This Summer, Voyager had the pleasure of participating as a host company for the Brooke Owens Fellowship. We were joined by Amanda Desmond, a junior at the University of Massachusetts Amherst, a double major in Economics and Astronomy (Space Science). As Amanda’s summer at Voyager wraps up, we asked her to reflect on her summer and the experience while interning at Voyager.
Q: What drew you to the Brooke Owens Fellowship and Voyager?
A: I have always had a passion for learning about space, but I never saw myself pursuing a purely technical career in astronomy or engineering. I had almost written the career path off entirely when I started doing some networking with people in the industry. To my surprise, everyone I talked to said there is in fact place in the space industry for all kinds of backgrounds. It was one person in particular that I spoke to who recommended I apply for the Brooke Owens Fellowship because they have the ability to forward all kinds of careers in space.
Q: What did you expect coming into this summer?
A: To be honest, I had no clue what to expect. This is my first experience working in space, and while I had high hopes about what I would learn, this summer has been more than I could imagine.
Q: What type of projects did you work on and help support during your summer?
A: This summer I was fortunate enough to get a feel for a wide variety of teams and projects. My favorite has been the working with Paul Schauer and learning about how he thinks about strategy – I even got to attend a Valley Tech Systems strategy session in Reno, Nevada. I also really enjoyed working with the Starlab team and watching how to think about a commercial project that’s never been done before. Finally, the two other interns and I worked on a joint presentation about what we see for Voyager in 2030. For the project we interviewed Voyager employees and advisors and compiled our own interpretation on what the future can hold. This was a fun opportunity to dive into Voyager strategy and operations while forecasting space industry changes.
Q: What are some lessons you learn about working in the space industry? Did anything surprise you?

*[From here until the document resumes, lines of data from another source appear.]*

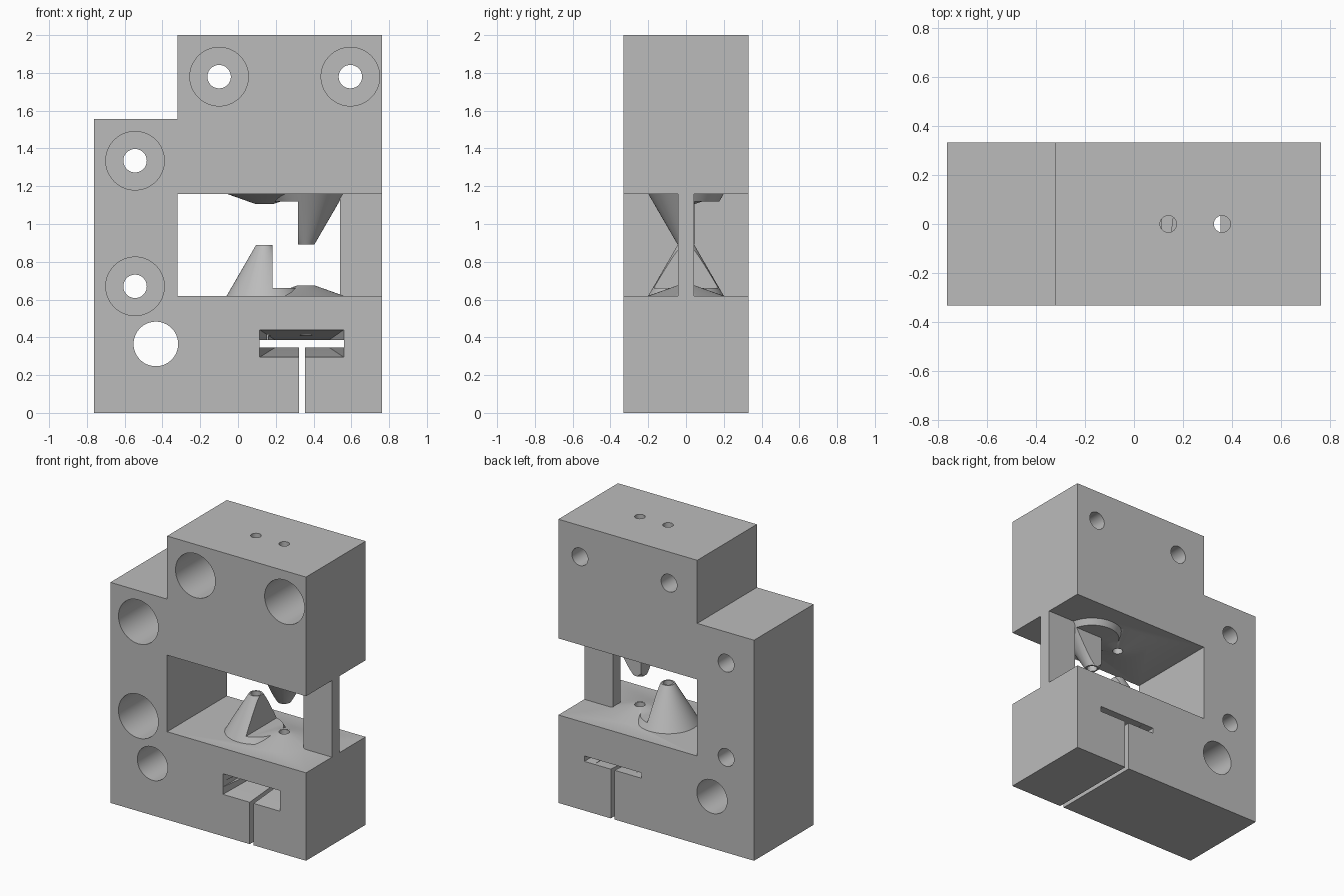
import bpy, bmesh, math
from mathutils import Matrix, Vector

if "Cube" in bpy.data.objects:
    bpy.data.objects.remove(bpy.data.objects["Cube"], do_unlink=True)

grey = bpy.data.materials.new("plain_grey")
grey.use_nodes = True
GREY = (0.5, 0.5, 0.5, 1)
grey.diffuse_color = GREY
grey.node_tree.nodes["Principled BSDF"].inputs["Base Color"].default_value = GREY

HALF_X, HALF_Y = 0.763, 0.332
LOW, HIGH = 0.62, 1.16            # floor and ceiling of the working gap
UPRIGHT = Matrix()
FRONT_TO_BACK = Matrix.Rotation(-math.pi / 2, 4, 'X')   # local z becomes +y


def finish(name, bm):
    bmesh.ops.recalc_face_normals(bm, faces=bm.faces)
    mesh = bpy.data.meshes.new(name)
    bm.to_mesh(mesh)
    bm.free()
    mesh.materials.append(grey)
    ob = bpy.data.objects.new(name, mesh)
    bpy.context.collection.objects.link(ob)
    return ob


def box(name, x, y, z):
    bm = bmesh.new()
    bmesh.ops.create_cube(bm, size=1)
    for v in bm.verts:
        v.co = Vector([a + (b - a) * (c + 0.5) for (a, b), c in zip((x, y, z), v.co)])
    return finish(name, bm)


def prism(name, outline):
    """Extrude an x-z outline through the full depth."""
    bm = bmesh.new()
    face = bm.faces.new([bm.verts.new((x, -HALF_Y, z)) for x, z in outline])
    new = bmesh.ops.extrude_face_region(bm, geom=[face])["geom"]
    bmesh.ops.translate(bm, vec=(0, 2 * HALF_Y, 0),
                        verts=[g for g in new if isinstance(g, bmesh.types.BMVert)])
    return finish(name, bm)


def turned(name, profile, place, turn=UPRIGHT, sides=64):
    """Solid of revolution from (radius, height) points."""
    bm = bmesh.new()
    rings = [[bm.verts.new((r * math.cos(a), r * math.sin(a), h))
              for a in (2 * math.pi * i / sides for i in range(sides))]
             for r, h in profile]
    for lo, hi in zip(rings, rings[1:]):
        for i in range(sides):
            j = (i + 1) % sides
            bm.faces.new((lo[i], lo[j], hi[j], hi[i]))
    bm.faces.new(rings[0])
    bm.faces.new(rings[-1])
    bm.transform(Matrix.Translation(place) @ turn)
    return finish(name, bm)


def combine(ob, tool, operation):
    mod = ob.modifiers.new("combine", 'BOOLEAN')
    mod.operation, mod.solver, mod.object = operation, 'EXACT', tool
    graph = bpy.context.evaluated_depsgraph_get()
    result = bpy.data.meshes.new_from_object(ob.evaluated_get(graph))
    ob.modifiers.clear()
    ob.data = result
    bpy.data.objects.remove(tool, do_unlink=True)


def cut(ob, tool):
    combine(ob, tool, 'DIFFERENCE')


def add(ob, tool):
    combine(ob, tool, 'UNION')


# Stepped C-shaped frame
frame = prism("frame", [
    (-HALF_X, 0), (HALF_X, 0), (HALF_X, LOW), (-0.32, LOW), (-0.32, HIGH),
    (HALF_X, HIGH), (HALF_X, 2), (-0.32, 2), (-0.32, 1.555), (-HALF_X, 1.555)])

# Thin web closing the open side of the gap
add(frame, box("side_web", (0.54, HALF_X), (-0.043, 0.043), (LOW - 0.02, HIGH + 0.02)))

# Opposed nozzles: one tall and one low on each side of the gap
FLIP = Matrix.Rotation(math.pi, 4, 'Y')
for side, turn, base, tall_x, low_x in (
        ("lower", UPRIGHT, LOW, 0.14, 0.36), ("upper", FLIP, HIGH, 0.36, 0.14)):
    tall = turned(side + "_tall_nozzle", [(0.2, -0.02), (0.2, 0), (0.045, 0.268)],
                  (tall_x, 0, base), turn)
    if side == "lower":
        cut(tall, box("relief", (0.182, 0.7), (-0.4, 0.4), (0.66, 1)))
    else:
        cut(tall, box("relief", (-0.2, 0.318), (-0.4, 0.4), (0.8, 1.12)))
        cut(tall, box("relief", (-0.2, 0.8), (0.046, 0.4), (0.8, 1.12)))
    add(frame, tall)
    add(frame, turned(side + "_low_nozzle", [(0.2, -0.02), (0.2, 0), (0.045, 0.055)],
                      (low_x, 0, base), turn))

# Nozzle bores, from the top face and from the lower chamber
for x in (0.14, 0.36):
    cut(frame, turned("upper_bore", [(0.034, 0.85), (0.034, 2.1)], (x, 0, 0), sides=32))
    cut(frame, turned("lower_bore", [(0.034, 0.37), (0.034, 0.95)], (x, 0, 0), sides=32))

# Counterbored bolt holes
for x, z in ((-0.1, 1.78), (0.595, 1.78), (-0.545, 1.335), (-0.545, 0.67)):
    cut(frame, turned("bolt_hole", [(0.155, -0.1), (0.155, 0.4), (0.062, 0.4), (0.062, 0.8)],
                      (x, -HALF_Y, z), FRONT_TO_BACK))

# Plain cross hole
cut(frame, turned("cross_hole", [(0.118, -0.1), (0.118, 0.8)],
                  (-0.435, -HALF_Y, 0.365), FRONT_TO_BACK))

# Tapered chamber with a thin slit behind it and a slot to the underside
chamber = box("chamber", (0.115, 0.56), (-HALF_Y - 0.001, HALF_Y), (0.295, 0.44))
for v in chamber.data.vertices:
    if v.co.y > 0:
        v.co.x = 0.2 if v.co.x < 0.3 else 0.48
        v.co.z = 0.348 if v.co.z < 0.36 else 0.384
cut(frame, chamber)
cut(frame, box("slit", (0.115, 0.56), (-0.5, 0.5), (0.347, 0.385)))
cut(frame, box("slot", (0.324, 0.354), (-0.5, 0.5), (-0.1, 0.36)))

# One colour, smooth round walls with sharp edges
frame.data.materials.clear()
frame.data.materials.append(grey)
for p in frame.data.polygons:
    p.material_index = 0
bpy.ops.object.select_all(action='DESELECT')
frame.select_set(True)
bpy.context.view_layer.objects.active = frame
bpy.ops.object.shade_smooth_by_angle(angle=math.radians(25))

A: I learned that I will never stop learning because space is always changing, so asking a lot of questions is really important. I also I learned that in some ways, like in building a strategy or financing big projects, space is just like every other industry, but in so many other ways it is completely different. Finally, I learned that because the industry is growing and developing there won’t always be answers to questions and because of that there is a lot of room to make your own solutions and opinions.
Q: What advice to you have for future interns and fellows getting into the space industry?
A: Everyone should know that there is so much room in the space industry for people with all kinds of backgrounds and interests. Space is challenging and always changing so there needs to be more diversity of people and backgrounds. Even if you just think space is cool and want to learn more, it’s never too late to get involved.
Q: What do you see as your next step? What would you like to explore?
A: I am completely hooked on space stations and building infrastructure in space. I want my generation to work towards expanding humanity to planets and space stations and I want to learn about how we get there as society, especially from an economic standpoint.
Q: Is there anything else you’d like to share?
A: I am so grateful for the fellowship program that got me here, I feel like my career has been launched in the right direction.